BY disclosing a plan to conjure $600 billion to support the sagging economy, the Federal Reserve affirmed the interesting fact that dollars can be conjured. In the digital age, you don't even need a printing press.
This was on Nov. 3. A general uproar ensued, with the dollar exchange rate weakening and the price of gold surging. And when, last Monday, the president of the World Bank suggested, almost diffidently, that there might be a place for gold in today's international monetary arrangements, you could hear a pin drop.

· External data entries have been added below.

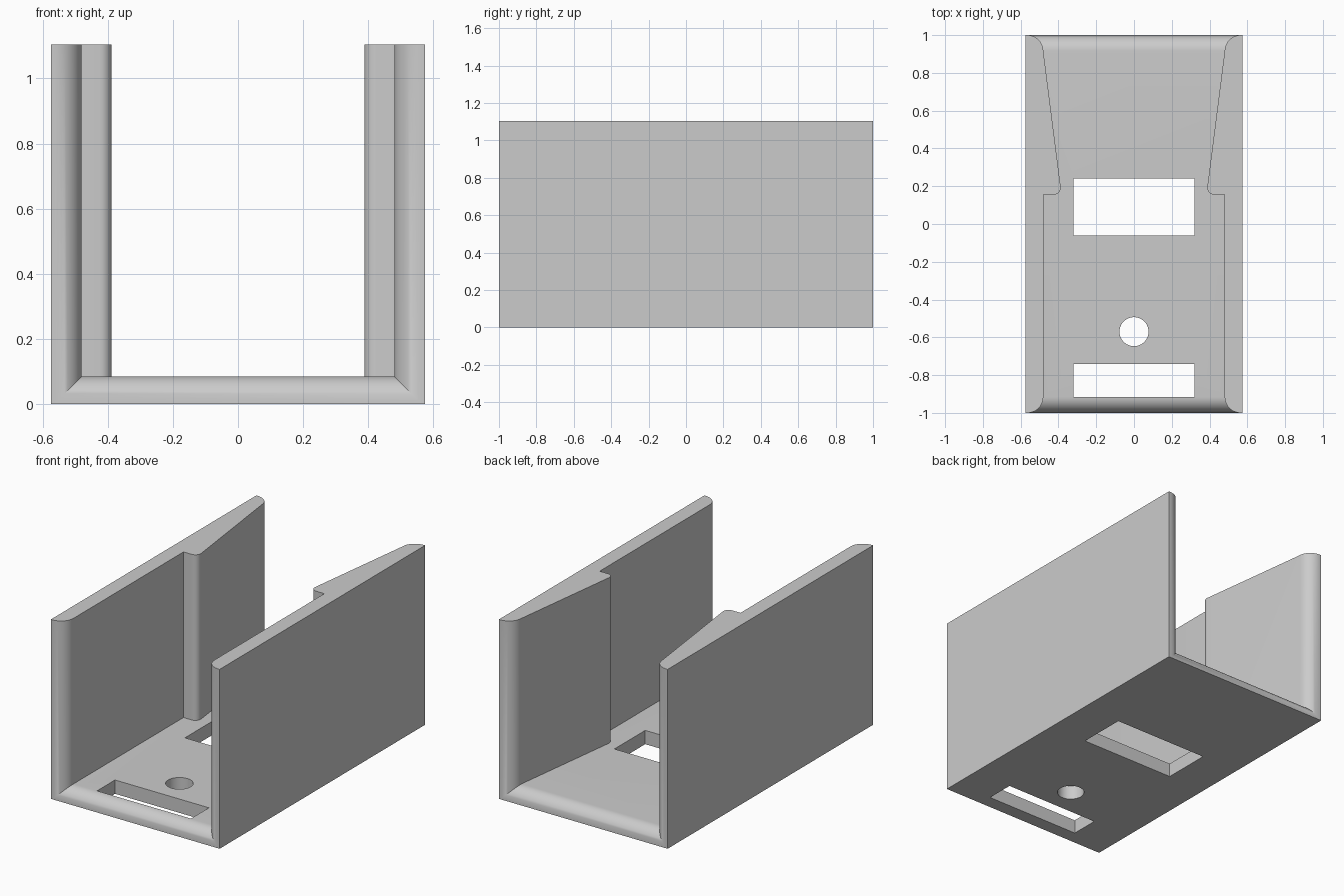
import bpy
import bmesh
from math import pi, cos, sin, radians
from mathutils import Vector

cube = bpy.data.objects.get("Cube")
if cube:
    bpy.data.objects.remove(cube, do_unlink=True)

W, H, T = 0.575, 1.105, 0.085   # half width, height, floor thickness
INNER, R = 0.48, 0.085          # wall inner face, end rounding

grey = bpy.data.materials.new("plain grey")
grey.use_nodes = True
grey.diffuse_color = (0.6, 0.6, 0.6, 1)
grey.node_tree.nodes["Principled BSDF"].inputs["Base Color"].default_value = (0.6, 0.6, 0.6, 1)


def arc(cx, cy, r, start, end, n=12):
    angles = [radians(start + (end - start) * i / n) for i in range(n + 1)]
    return [(cx + r * cos(a), cy + r * sin(a)) for a in angles]


def prism(name, points, offset):
    """Extrude a closed outline of 3D points along an offset."""
    bm = bmesh.new()
    face = bm.faces.new([bm.verts.new(p) for p in points])
    new = bmesh.ops.extrude_face_region(bm, geom=[face])["geom"]
    bmesh.ops.translate(bm, vec=Vector(offset), verts=[v for v in new if isinstance(v, bmesh.types.BMVert)])
    bmesh.ops.recalc_face_normals(bm, faces=bm.faces)
    mesh = bpy.data.meshes.new(name)
    bm.to_mesh(mesh)
    bm.free()
    mesh.materials.append(grey)
    obj = bpy.data.objects.new(name, mesh)
    bpy.context.collection.objects.link(obj)
    return obj


def combine(target, other, operation):
    mod = target.modifiers.new(operation.lower(), 'BOOLEAN')
    mod.operation, mod.solver, mod.object = operation, 'EXACT', other
    bpy.context.view_layer.objects.active = target
    bpy.ops.object.modifier_apply(modifier=mod.name)
    bpy.data.objects.remove(other, do_unlink=True)


# Floor with rounded front and back upper edges
side = [(-1, 0), (1, 0)] + arc(1 - R, 0, R, 0, 90)[1:] + arc(R - 1, 0, R, 90, 180)[:-1]
bracket = prism("bracket", [(-W, y, z) for y, z in side], (2 * W, 0, 0))

# Floor openings: two slots and a round hole
def slot(y0, y1):
    return [(-0.32, y0), (0.32, y0), (0.32, y1), (-0.32, y1)]

for outline in (slot(-0.06, 0.24), slot(-0.915, -0.74), arc(0, -0.57, 0.077, 0, 350, 35)):
    cutter = prism("floor_cutter", [(x, y, -0.1) for x, y in outline], (0, 0, 0.3))
    combine(bracket, cutter, 'DIFFERENCE')

# Side walls with rounded ends and an inward catch ramp
wall = [(W, -1)] + [(W, 1)]
wall += arc(INNER + R, 1 - R, R, 90, 180)
wall += arc(0.425, 0.192, 0.037, 173, 270, 8)
wall += [(INNER, 0.155)]
wall += arc(INNER + R, R - 1, R, 180, 270)
for sign in (1, -1):
    part = prism("side_wall", [(sign * x, y, 0) for x, y in wall], (0, 0, H))
    combine(bracket, part, 'UNION')

bpy.ops.object.select_all(action='DESELECT')
bracket.select_set(True)
bpy.context.view_layer.objects.active = bracket
bpy.ops.object.shade_smooth_by_angle(angle=radians(30))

Let the economists gasp: The classical gold standard, the one that was in place from 1880 to 1914, is what the world needs now. In its utility, economy and elegance, there has never been a monetary system like it.
It was simplicity itself. National currencies were backed by gold. If you didn't like the currency you could exchange it for shiny coins (money was "sound" if it rang when dropped on a counter). Borders were open and money was footloose. It went where it was treated well. In gold-standard countries, government budgets were mainly balanced. Central banks had the single public function of exchanging gold for paper or paper for gold. The public decided which it wanted.
Will America start prospering again — as it has not prospered for over a decade? Likely yes. But not without a fight. Now that Jim DeMint has raided Steve Moore from the Wall Street Journal that card might be Heritage Foundation vs. the White House. Could be big.
John Holdren, now Obama’s White House science advisor, 40 years ago termed America “overdeveloped.” Holdren co-authored a 1993 book, Human Ecology: Problems and Solutions, with Anne and Paul Ehrlich reportedly saying that, “A massive campaign must be launched to restore a high-quality environment in North America and to de-develop the United States….” (Emphasis supplied.)
As a soldier of France, no one knew better than Professor Jacques Rueff, the famous French central banker, that World War I had brought to an end the preeminence of the classical European states system and its monetary regime, the classical gold standard. World War I had decimated the flower of European youth; it had destroyed the European continent’s industrial primacy. No less ominously, the historic monetary standard of commercial civilization had collapsed into the ruins occasioned by the Great War. The international gold standard -- the gyroscope of the Industrial Revolution, the common currency of the world trading system, the guarantor of more than one-hundred years of a stable monetary system, the balance wheel of unprecedented economic growth -- all this was brushed aside by the belligerents.
Publisher's Note: Originally released in June/July of 1991, this detailed report discusses Jacques Rueff's economic theories and applies them to modern economic events.
By John D. Mueller
Reply to Polyconomics - Part 1
Having demonstrated that the World Dollar Base “works,” and having explained in detail why it works, we turn finally to answering Wanniski and Goldman.
Wanniski delegates most of the Polyconomics’ attack on LBMC to David Goldman. Strange to say, it is necessary to answer Wanniski and Goldman separately. This is because their arguments against LBMC’s monetary approach are not only different, but mutually exclusive.
"Commercial banking grew out of the desire (inspired by the profit motive) to conserve cash (gold) and by means of credit to provide financial elasticity and growth in the commercial process of exchange. That is, all producers (sellers) who desired true money (gold), instead of the short-term secured credit bills – promissory notes of their customers (the buyers) – could, through the mediation of goldsmiths-turned-bankers and bill-merchants-turned-bankers, obtain real money by discounting their bills of exchange for gold with the emerging commercial bankers of early modern Europe. The combined institutions of stable money and secured credit enabled commercial civilization to make of the entire world the only closed economy."
For years, Castro’s Cuba has exported communism. The exports continue but the economic crows have come home to roost...even while Cuba’s economy floats only because of the generosity of Venezuelan oil exports.
Ironically, as Cuba has fallen apart, admirers of its economic mismanagement have kept the country from going bust. Keith...
Argentina is floundering. Brazil is struggling. Colombia is growing. Colombia is now the third largest economy in Latin America, according to Capital Economics. The Wall Street Journal’s Darcy Crowe and Taos Turner wrote recently: “After Argentina’s economy dwarfed Colombia’s for decades, economists say the trend reversed in January as the...